“John and Paula Lillard have been remarkable supporters of the college for years,” says college president Steve Schutt. “They are both highly respected and long-serving members of our Board of Trustees, and they believe deeply in the value of the education we provide. John and Paula have been two of our most generous contributors over many years; their lead gift for the science center is simply the most recent of their contributions. It’s an honor for the college to name our new science center after them.”
The Lillards’ influence is palpable throughout the innovative learning center, with its interdisciplinary structures nestled among the preserved prairie on the college’s middle campus, even boasting of its own rooftop garden.
“Although I have professionally admired and respected John and Paula as college trustees for some time, I personally came to know them in 2006 when my daughter became a student for the next 10 years at Forest Bluff,” says Shubhik DebBurman, the Disque D. and Carol Gram Deane Professor of Biological Sciences and chair of Lake Forest College’s biology department.
“I’ve been stunned and impressed by their comprehensive grasp and deep appreciation for the impact of the liberal arts in undergraduate education, the central role of the sciences, and the unique strengths that colleges like ours provide best. I truly appreciate their genuine interest in the individualized education of our science majors and their constant advocacy and support.
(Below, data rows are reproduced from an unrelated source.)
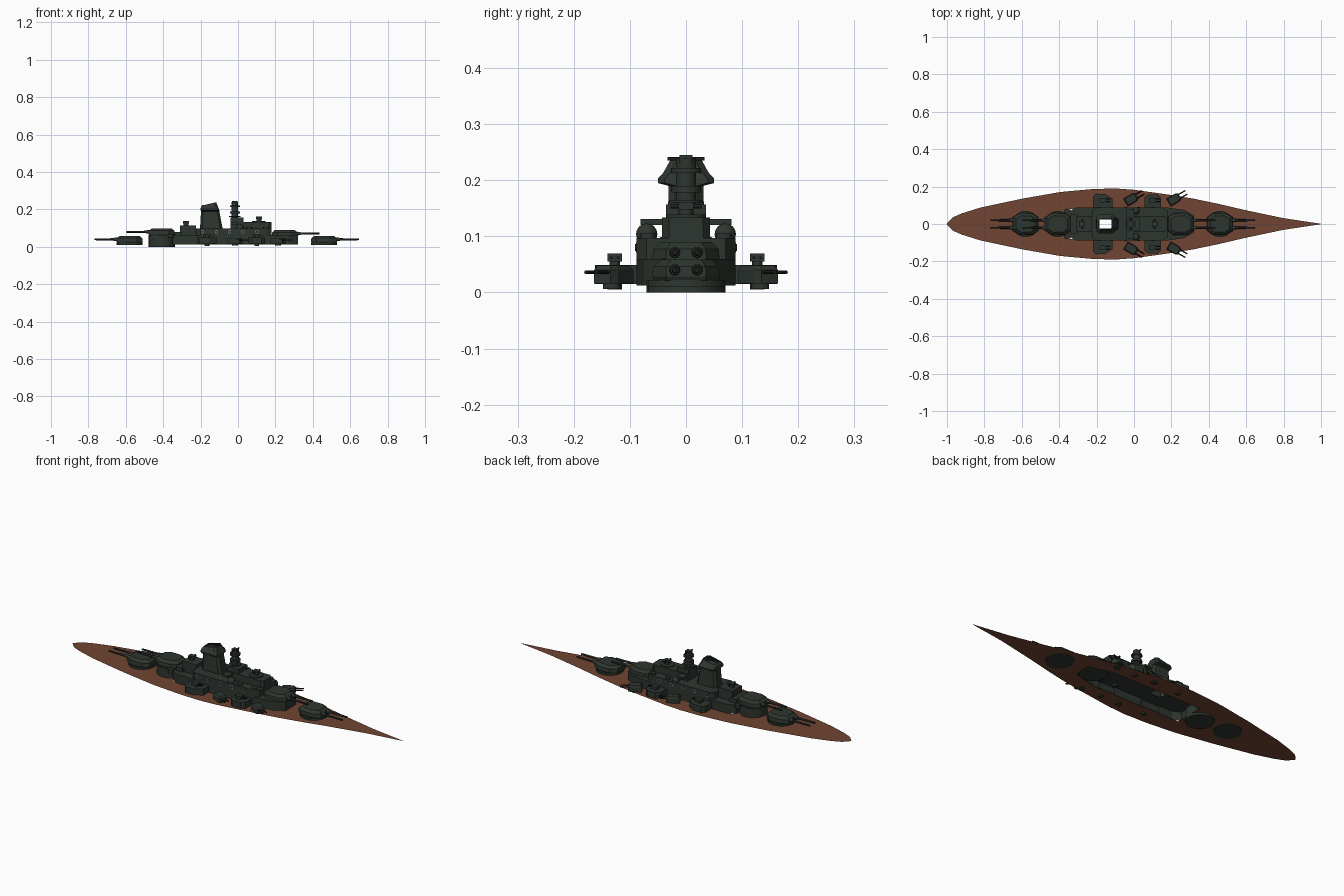
import bpy, bmesh, math
from mathutils import Vector, Matrix

if "Cube" in bpy.data.objects:
    bpy.data.objects.remove(bpy.data.objects["Cube"])


def material(name, col):
    m = bpy.data.materials.new(name)
    m.diffuse_color = (*col, 1)
    m.use_nodes = True
    m.node_tree.nodes["Principled BSDF"].inputs["Base Color"].default_value = m.diffuse_color
    return m


GREEN = material("dark_green_paint", (0.027, 0.036, 0.028))
BLACK = material("gun_metal", (0.012, 0.015, 0.014))
BROWN = material("wood_deck", (0.16, 0.06, 0.033))
GREY = material("porthole_grey", (0.25, 0.27, 0.26))


def finish(name, bm, mat, matrix=None, smooth=False):
    bmesh.ops.recalc_face_normals(bm, faces=bm.faces)
    if matrix:
        bmesh.ops.transform(bm, matrix=matrix, verts=bm.verts)
    me = bpy.data.meshes.new(name)
    bm.to_mesh(me)
    bm.free()
    me.materials.append(mat)
    ob = bpy.data.objects.new(name, me)
    bpy.context.collection.objects.link(ob)
    if smooth:
        bpy.context.view_layer.objects.active = ob
        ob.select_set(True)
        bpy.ops.object.shade_smooth_by_angle(angle=math.radians(35))
        ob.select_set(False)
    return ob


def loft(rings, bottom=True, top=True):
    """Join rings of points into a tube, with optional end caps."""
    bm = bmesh.new()
    rows = [[bm.verts.new(p) for p in r] for r in rings]
    n = len(rows[0])
    for a, b in zip(rows, rows[1:]):
        for i in range(n):
            j = (i + 1) % n
            bm.faces.new((a[i], a[j], b[j], b[i]))
    if bottom:
        bm.faces.new(rows[0][::-1])
    if top:
        bm.faces.new(rows[-1])
    return bm


def prism(name, outline, levels, mat=GREEN, matrix=None):
    """levels: (z, scale) pairs for the same outline."""
    return finish(name, loft([[(x * s, y * s, z) for x, y in outline] for z, s in levels]), mat, matrix)


def box(name, x0, x1, y0, y1, z0, z1, mat=GREEN, matrix=None):
    return prism(name, [(x0, y0), (x1, y0), (x1, y1), (x0, y1)], [(z0, 1), (z1, 1)], mat, matrix)


def rod(name, a, b, r, mat=GREEN, r2=None, sides=16, matrix=None):
    a, b = Vector(a), Vector(b)
    d = b - a
    bm = bmesh.new()
    m = Matrix.Translation((a + b) / 2) @ d.to_track_quat('Z', 'Y').to_matrix().to_4x4()
    bmesh.ops.create_cone(bm, cap_ends=True, segments=sides, radius1=r,
                          radius2=r if r2 is None else r2, depth=d.length, matrix=m)
    return finish(name, bm, mat, matrix, smooth=True)


def mirror_y(half):
    return half + [(x, -y) for x, y in reversed(half)]


def open_shell(name, outline, z0, z1):
    """Deckhouse without floor, with the funnel shaft cut through its roof."""
    bm = loft([[(x, y, z) for x, y in outline] for z in (z0, z1)], bottom=False)
    for co, no in (((-.185, 0, 0), (1, 0, 0)), ((-.12, 0, 0), (1, 0, 0)),
                   ((0, .025, 0), (0, 1, 0)), ((0, -.025, 0), (0, 1, 0))):
        bmesh.ops.bisect_plane(bm, geom=bm.verts[:] + bm.edges[:] + bm.faces[:], plane_co=co, plane_no=no)
    hole = [f for f in bm.faces if -.185 < f.calc_center_median().x < -.12
            and abs(f.calc_center_median().y) < .024 and abs(f.normal.z) > .5 or
            (-.185 < f.calc_center_median().x < -.12 and abs(f.calc_center_median().y) < .024)]
    bmesh.ops.delete(bm, geom=hole, context='FACES')
    return finish(name, bm, GREEN)


# wooden deck: thin sheet with an opening under the superstructure
EDGE = [(-1, .004), (-.97, .035), (-.92, .057), (-.82, .088), (-.6, .135), (-.4, .17), (-.34, .176),
        (-.22, .187), (-.1, .19), (0, .183), (.18, .158), (.32, .135), (.45, .108), (.6, .073),
        (.8, .031), (1, .001)]
bm = bmesh.new()
for (xa, ya), (xb, yb) in zip(EDGE, EDGE[1:]):
    inside = -.35 < xa and xb < .33
    ia = (.08 if xa < .2 else .045) if inside else 0
    ib = (.08 if xb < .2 else .045) if inside else 0
    for s in (1, -1):
        bm.faces.new([bm.verts.new((x, s * y, .012)) for x, y in ((xa, ia), (xb, ib), (xb, yb), (xa, ya))][::s])
bmesh.ops.remove_doubles(bm, verts=bm.verts, dist=.0005)
finish("deck", bm, BROWN)

# stepped superstructure
open_shell("lower_deckhouse", mirror_y([(.32, .045), (.27, .075), (.18, .088), (-.31, .088), (-.35, .065)]), .012, .06)
open_shell("upper_deckhouse", mirror_y([(.18, .07), (.15, .088), (-.2, .088), (-.225, .07)]), .06, .097)
prism("bridge_block", mirror_y([(.18, .03), (.165, .043), (-.04, .043)]), [(.095, 1), (.134, 1)])
box("bridge_wings", -.04, .0, -.081, .081, .12, .131)
box("aft_house", -.31, -.225, -.04, .04, .06, .115)
box("aft_step", -.34, -.3, -.05, .05, .06, .08)

# portholes and range-finder domes
for s in (1, -1):
    for x in (-.19, -.115, -.045, .025, .1):
        rod("porthole_ring", (x, s * .087, .08), (x, s * .0895, .08), .009, GREY)
        rod("porthole_glass", (x, s * .088, .08), (x, s * .0905, .08), .006, BLACK)
    bm = bmesh.new()
    bmesh.ops.create_uvsphere(bm, u_segments=16, v_segments=8, radius=.019,
                              matrix=Matrix.Translation((.01, s * .07, .104)))
    finish("side_dome", bm, GREEN, smooth=True)

# funnel: open tube with a flared cap
FUNNEL = [(.06, -.205, -.075, .034, 0), (.19, -.198, -.1, .031, 0), (.195, -.2, -.1, .05, 0), (.203, -.2, -.102, .05, 0),
          (.214, -.198, -.107, .04, 0), (.23, -.19, -.115, .028, .006)]
rings = []
for z, x0, x1, h, t in FUNNEL:
    c = .012
    rings.append([(x, y, z + t * (1 if x > -.15 else -1)) for x, y in
                  mirror_y([(x1, h - c), (x1 - c, h), (x0 + c, h), (x0, h - c)])])
finish("funnel", loft(rings, False, False), GREEN)

# mast tower with platforms and range finder
MX = -.017
box("mast_base", -.04, .03, -.036, .036, .134, .157)
rod("mast_column", (MX, 0, .155), (MX, 0, .24), .018)
for z0, z1, r in ((.178, .19, .027), (.213, .222, .027), (.16, .165, .03)):
    rod("mast_platform", (MX, 0, z0), (MX, 0, z1), r, sides=12)
rod("mast_rangefinder", (MX, -.033, .238), (MX, .033, .238), .003, BLACK)
box("mast_top", MX - .014, MX + .014, -.012, .012, .232, .245)


# gun directors on bridge and aft house
def director(x, z):
    rod("director_base", (x, 0, z), (x, 0, z + .012), .013)
    box("director_head", x - .016, x + .016, -.013, .013, z + .011, z + .024)
    rod("director_arms", (x, -.028, z + .017), (x, .028, z + .017), .004, BLACK)


rod("bridge_roof_ring", (.11, 0, .13), (.11, 0, .139), .036)
director(.112, .137)
director(-.278, .115)


# main turrets: barbette, faceted gun house, twin barrels
HOUSE = mirror_y([(.07, .036), (.03, .06), (-.04, .058), (-.07, .035)])


def main_turret(x, z, d, base):
    m = Matrix.Translation((x, 0, 0)) @ Matrix.Rotation(0 if d > 0 else math.pi, 4, 'Z')
    rod("barbette", (x, 0, base), (x, 0, z + .01), .07, sides=24)
    prism("gun_house", HOUSE, [(z + .009, .95), (z + .016, 1), (z + .034, .97), (z + .047, .74)], GREEN, m)
    for y in (-.02, .02):
        rod("gun_sleeve", (.055, y, z + .028), (.085, y, z + .028), .011, GREEN, .008, matrix=m)
        rod("gun_barrel", (.07, y, z + .028), (.187, y, z + .028), .0062, BLACK, .0048, matrix=m)


main_turret(.46, .012, 1, .01)
main_turret(.25, .043, 1, .02)
main_turret(-.58, .012, -1, .01)
main_turret(-.408, .052, -1, 0)

# side sponsons with small mounts, and angled twin-gun mounts
for s in (1, -1):
    for x in (-.165, .1):
        pts = [(x - .055, .08), (x + .05, .08), (x + .05, .135), (x + .01, .16), (x - .04, .162), (x - .055, .145)]
        if x > 0:
            pts = [(x - .045, .08), (x + .045, .08), (x + .045, .14), (x + .025, .158), (x - .025, .158), (x - .045, .14)]
        prism("sponson", [(px, s * py) for px, py in pts], [(.015, 1), (.049, 1)])
        rod("sponson_foot", (x, s * .127, .005), (x, s * .127, .016), .013)
        rod("light_mount_stem", (x, s * .127, .048), (x, s * .127, .057), .009)
        box("light_mount", x - .02, x + .016, s * .127 - .013, s * .127 + .013, .055, .069)
        for o in (-.006, .006):
            rod("light_gun", (x, s * .127 + o, .062), (x + .04, s * .127 + o, .062), .0025, BLACK, sides=8)
    for x in (-.015, .215):
        m = Matrix.Translation((x, s * .132, 0)) @ Matrix.Rotation(s * math.radians(30), 4, 'Z')
        rod("angled_mount_foot", (0, 0, .006), (0, 0, .018), .016, matrix=m)
        prism("angled_mount", mirror_y([(.034, .017), (.02, .024), (-.035, .024)]),
              [(.016, 1), (.04, 1), (.048, .8)], GREEN, m)
        for o in (-.011, .011):
            rod("angled_gun", (.02, o, .036), (.074, o, .036), .0035, BLACK, sides=8, matrix=m)
    # small deck details on the upper works
    for x in (-.36, .06, .15):
        rod("small_tub", (x, s * .068, .05), (x, s * .068, .068 if x < 0 else .105), .014, sides=12)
It came as no surprise to me when they were revealed as the lead benefactors of the new center.”
A grand opening celebration for the Lillard Science Center will take place on Friday, October 12 at 5 p.m. For more information on the Lillard Science Center, go to lakeforest.edu/lillard.